NBC’s 20th Century Olympics Coverage In A 21st Century World
NBC's Olympic coverage doesn't necessarily recognize the realities of social networking and the 24 hour news cycle.
In the age of the Internet, social media, and online streaming video, it is becoming painfully obvious that the Olympic broadcasting model that was perfected by ABC Sports and taken over by NBC in recent years is on the verge of fading away:
NEW YORK — In the age of social media, NBC now has millions of television critics who make their opinions known about every aspect of Olympics coverage instantly.
They’ve even set up their own hashtag on Twitter: (hash)nbcfail. The online complaints focused Saturday on NBC’s decision to air the marquee swimming event won by American Ryan Lochte on tape delay in prime time, and Friday on the network not streaming the opening ceremony online. Sunday’s critics started early: people wondering why the U.S. men’s basketball team’s opening game aired on a cable network while women’s cycling was shown on NBC.
The conversation is so active that NBC’s executive producer of the games, Jim Bell, took to Twitter to answer critics and even change the way NBC is doing something in response.
“(hash)nbcfail is filled with a lot of crying and snark and humor, but NBC can actually learn something from it,” said Jeff Jarvis, a media critic who writes the Buzzmachine.com blog.
Complaints about tape delayed coverage are an evergreen with Olympics held on foreign soil. But the London Games are the first with Twitter, Facebook and other social media sites in full flower, in a mobile phone era where people carry computers that instantly deliver news in their pockets. It has amplified the impatience of viewers who want to see events on their large-screen TVs instantly and haven’t been mollified by NBC’s decision to stream the events live online.
James Poniewozik, Time magazine TV critic, tweeted that “NBC tape delay coverage is like the airlines: its interest is in giving you the least satisfactory service you will still come back for.”
That drew a quick response from NBC’s Bell: “You do know that all sports events are being streamed live right?”
“I do, indeed!” replied Poniewozik. “Have enjoyed it. Apparently a lot of folks still prefer watching it on TV.”
NBC says it saves big events for prime-time airing because that is when most viewers are available to watch them and where the network makes the bulk of its advertising revenue. Since prime time on the U.S. East Coast coincides with 1 a.m. London time, there are no events to air live then. NBC representatives noted that there were 39 hours of live events Sunday on NBC and its affiliated networks.
Jonathan Wald, who produces Piers Morgan’s CNN talk show and used to work at NBC, tweeted that “the medal for most Olympic whining goes to everyone who complains about what happens every four years.
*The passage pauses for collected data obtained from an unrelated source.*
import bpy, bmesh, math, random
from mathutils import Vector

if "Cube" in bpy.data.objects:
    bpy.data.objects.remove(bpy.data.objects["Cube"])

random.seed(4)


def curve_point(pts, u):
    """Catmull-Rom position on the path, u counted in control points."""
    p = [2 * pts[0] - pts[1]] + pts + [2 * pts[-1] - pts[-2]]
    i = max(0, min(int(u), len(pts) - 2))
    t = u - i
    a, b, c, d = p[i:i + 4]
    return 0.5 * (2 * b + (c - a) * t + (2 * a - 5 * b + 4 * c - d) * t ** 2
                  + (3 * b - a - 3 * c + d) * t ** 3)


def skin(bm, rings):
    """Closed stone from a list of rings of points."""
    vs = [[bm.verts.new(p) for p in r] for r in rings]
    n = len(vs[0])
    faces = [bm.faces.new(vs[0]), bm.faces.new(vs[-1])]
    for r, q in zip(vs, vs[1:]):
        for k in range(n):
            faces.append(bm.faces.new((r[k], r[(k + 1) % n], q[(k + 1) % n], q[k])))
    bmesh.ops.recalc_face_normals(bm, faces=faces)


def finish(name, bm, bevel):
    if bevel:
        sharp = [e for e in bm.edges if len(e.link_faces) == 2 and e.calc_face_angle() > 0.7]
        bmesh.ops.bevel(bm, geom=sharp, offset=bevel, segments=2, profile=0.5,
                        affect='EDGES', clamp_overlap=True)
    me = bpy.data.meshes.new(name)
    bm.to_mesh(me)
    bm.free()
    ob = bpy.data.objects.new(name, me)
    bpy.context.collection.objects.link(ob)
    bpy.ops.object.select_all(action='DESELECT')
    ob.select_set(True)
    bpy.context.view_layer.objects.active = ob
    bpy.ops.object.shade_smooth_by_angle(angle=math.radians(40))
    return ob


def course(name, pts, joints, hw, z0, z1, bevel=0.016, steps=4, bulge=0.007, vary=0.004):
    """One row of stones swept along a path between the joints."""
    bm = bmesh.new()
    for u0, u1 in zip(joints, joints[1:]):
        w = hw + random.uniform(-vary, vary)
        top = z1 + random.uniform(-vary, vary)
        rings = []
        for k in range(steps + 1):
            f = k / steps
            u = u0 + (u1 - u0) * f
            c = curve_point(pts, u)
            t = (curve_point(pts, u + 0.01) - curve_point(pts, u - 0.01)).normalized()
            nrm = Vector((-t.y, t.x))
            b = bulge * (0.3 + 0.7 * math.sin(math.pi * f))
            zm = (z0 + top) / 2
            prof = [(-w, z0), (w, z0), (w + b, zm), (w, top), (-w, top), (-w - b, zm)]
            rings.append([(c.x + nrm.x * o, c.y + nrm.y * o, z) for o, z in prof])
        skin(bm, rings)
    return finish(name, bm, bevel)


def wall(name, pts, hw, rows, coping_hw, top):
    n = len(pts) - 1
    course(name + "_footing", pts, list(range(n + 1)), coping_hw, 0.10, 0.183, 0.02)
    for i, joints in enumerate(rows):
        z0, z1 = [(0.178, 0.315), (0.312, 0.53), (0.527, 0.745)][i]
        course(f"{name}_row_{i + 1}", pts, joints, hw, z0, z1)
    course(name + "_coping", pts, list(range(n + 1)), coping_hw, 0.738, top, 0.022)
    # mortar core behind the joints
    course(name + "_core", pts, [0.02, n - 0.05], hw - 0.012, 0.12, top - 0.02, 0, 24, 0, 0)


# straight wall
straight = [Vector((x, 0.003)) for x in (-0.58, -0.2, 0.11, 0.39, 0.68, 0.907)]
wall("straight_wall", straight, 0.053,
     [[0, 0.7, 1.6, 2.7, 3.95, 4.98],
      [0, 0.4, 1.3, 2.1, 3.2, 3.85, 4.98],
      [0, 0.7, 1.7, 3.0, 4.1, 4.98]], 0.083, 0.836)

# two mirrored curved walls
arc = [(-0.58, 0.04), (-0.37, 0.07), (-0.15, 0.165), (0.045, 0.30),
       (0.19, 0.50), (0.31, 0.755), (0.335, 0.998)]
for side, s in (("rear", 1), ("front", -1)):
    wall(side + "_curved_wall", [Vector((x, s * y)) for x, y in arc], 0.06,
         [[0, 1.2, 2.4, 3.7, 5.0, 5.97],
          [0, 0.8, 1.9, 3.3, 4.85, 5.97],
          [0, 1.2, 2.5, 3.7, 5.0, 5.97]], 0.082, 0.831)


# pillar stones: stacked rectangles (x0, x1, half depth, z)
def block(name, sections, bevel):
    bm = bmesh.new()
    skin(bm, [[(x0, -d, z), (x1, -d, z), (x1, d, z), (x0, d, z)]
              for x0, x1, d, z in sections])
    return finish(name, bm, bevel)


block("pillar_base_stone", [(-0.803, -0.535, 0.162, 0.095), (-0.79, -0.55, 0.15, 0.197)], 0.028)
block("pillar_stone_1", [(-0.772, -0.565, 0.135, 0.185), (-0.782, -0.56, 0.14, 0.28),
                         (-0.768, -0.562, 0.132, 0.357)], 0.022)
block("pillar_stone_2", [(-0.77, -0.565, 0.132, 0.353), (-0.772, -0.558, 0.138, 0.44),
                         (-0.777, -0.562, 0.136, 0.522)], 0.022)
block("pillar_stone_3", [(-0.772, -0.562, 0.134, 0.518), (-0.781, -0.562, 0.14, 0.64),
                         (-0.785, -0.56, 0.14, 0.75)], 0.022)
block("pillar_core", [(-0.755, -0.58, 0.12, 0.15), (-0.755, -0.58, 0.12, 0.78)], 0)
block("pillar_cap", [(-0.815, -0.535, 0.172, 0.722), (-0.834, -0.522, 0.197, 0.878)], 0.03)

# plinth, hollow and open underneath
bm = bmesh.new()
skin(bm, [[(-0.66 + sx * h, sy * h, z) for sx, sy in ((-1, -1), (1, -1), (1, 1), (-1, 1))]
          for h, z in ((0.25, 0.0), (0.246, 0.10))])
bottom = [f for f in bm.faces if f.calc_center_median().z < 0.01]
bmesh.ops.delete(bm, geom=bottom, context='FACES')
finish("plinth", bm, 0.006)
Tape delay.”
One of those complainers, in fact, was Morgan: He tweeted his disdain Friday for NBC’s decision not to make the opening ceremony available live.
As it turns out, NBC’ is likely to justify it’s tape-delayed broadcast of Friday’s Opening Ceremonies by pointing to the fact that the broadcast was watched by an estimated 40 million viewers, a Nielsen record for such events. Nonetheless, as James Joyner pointed out in his post on Friday evening, there was no small degree of absurdity in the manner in which NBC’s tape delayed broadcast was treated even by other news agencies as if it was “Breaking News.” Indeed, as I was wrapping up work on Friday afternoon here on the East Coast, CNN was showing still shots of the Opening Ceremonies that were going on at that very moment and hinting at “surprises.” Presumably, their unwillingness to show or discuss anything more was due to the exclusivity rights that NBC had to Olympic broadcasts in the United States, and the all encompassing “rules” imposed by the International Olympic Committee. The absurd part of it all was that anyone who really wanted to watch the Opening Ceremonies live on Friday afternoon could have done so by accessing any number of completely legal online video streams, so the attempts by NBC to create some air of mystery about the event was really quite absurd.
NBC is live-streaming every event on its website, but Americans can only access that stream if they are a cable television subscriber, thus leaving the increasing number of people who are leaving television behind without any options. That probably doesn’t account for many people now, but in four or either years its likely to be a very different story, and NBC and the IOC are going to have to find a way to reach that audience.
With the Opening Ceremonies over, NBC is now required to maintain the two week mirage that much of their high-profile coverage, especially of events that involve American athletes, is really actually in doubt. It’s a problem that any network that covers the Olympics has to face, of course, and the five hour delay between New York and London is not nearly as problematic for programming purposes as the twelve hour delay between New York and Beijing in 2008 or the fourteen hour delay between Sydney and New York in 2004. Nonetheless, I have already woken up this morning to the news station my alarm clock is tuned into with a sports report that starts out with “Spoiler Alert.” And even with the events taking place in London, that still means that most of the important events will occur outside of American prime time television hours. In an era where there were just three television networks and no Internet, that was probably a viable way to broadcast a sports event, I’m not so sure it works in an era of instant communication.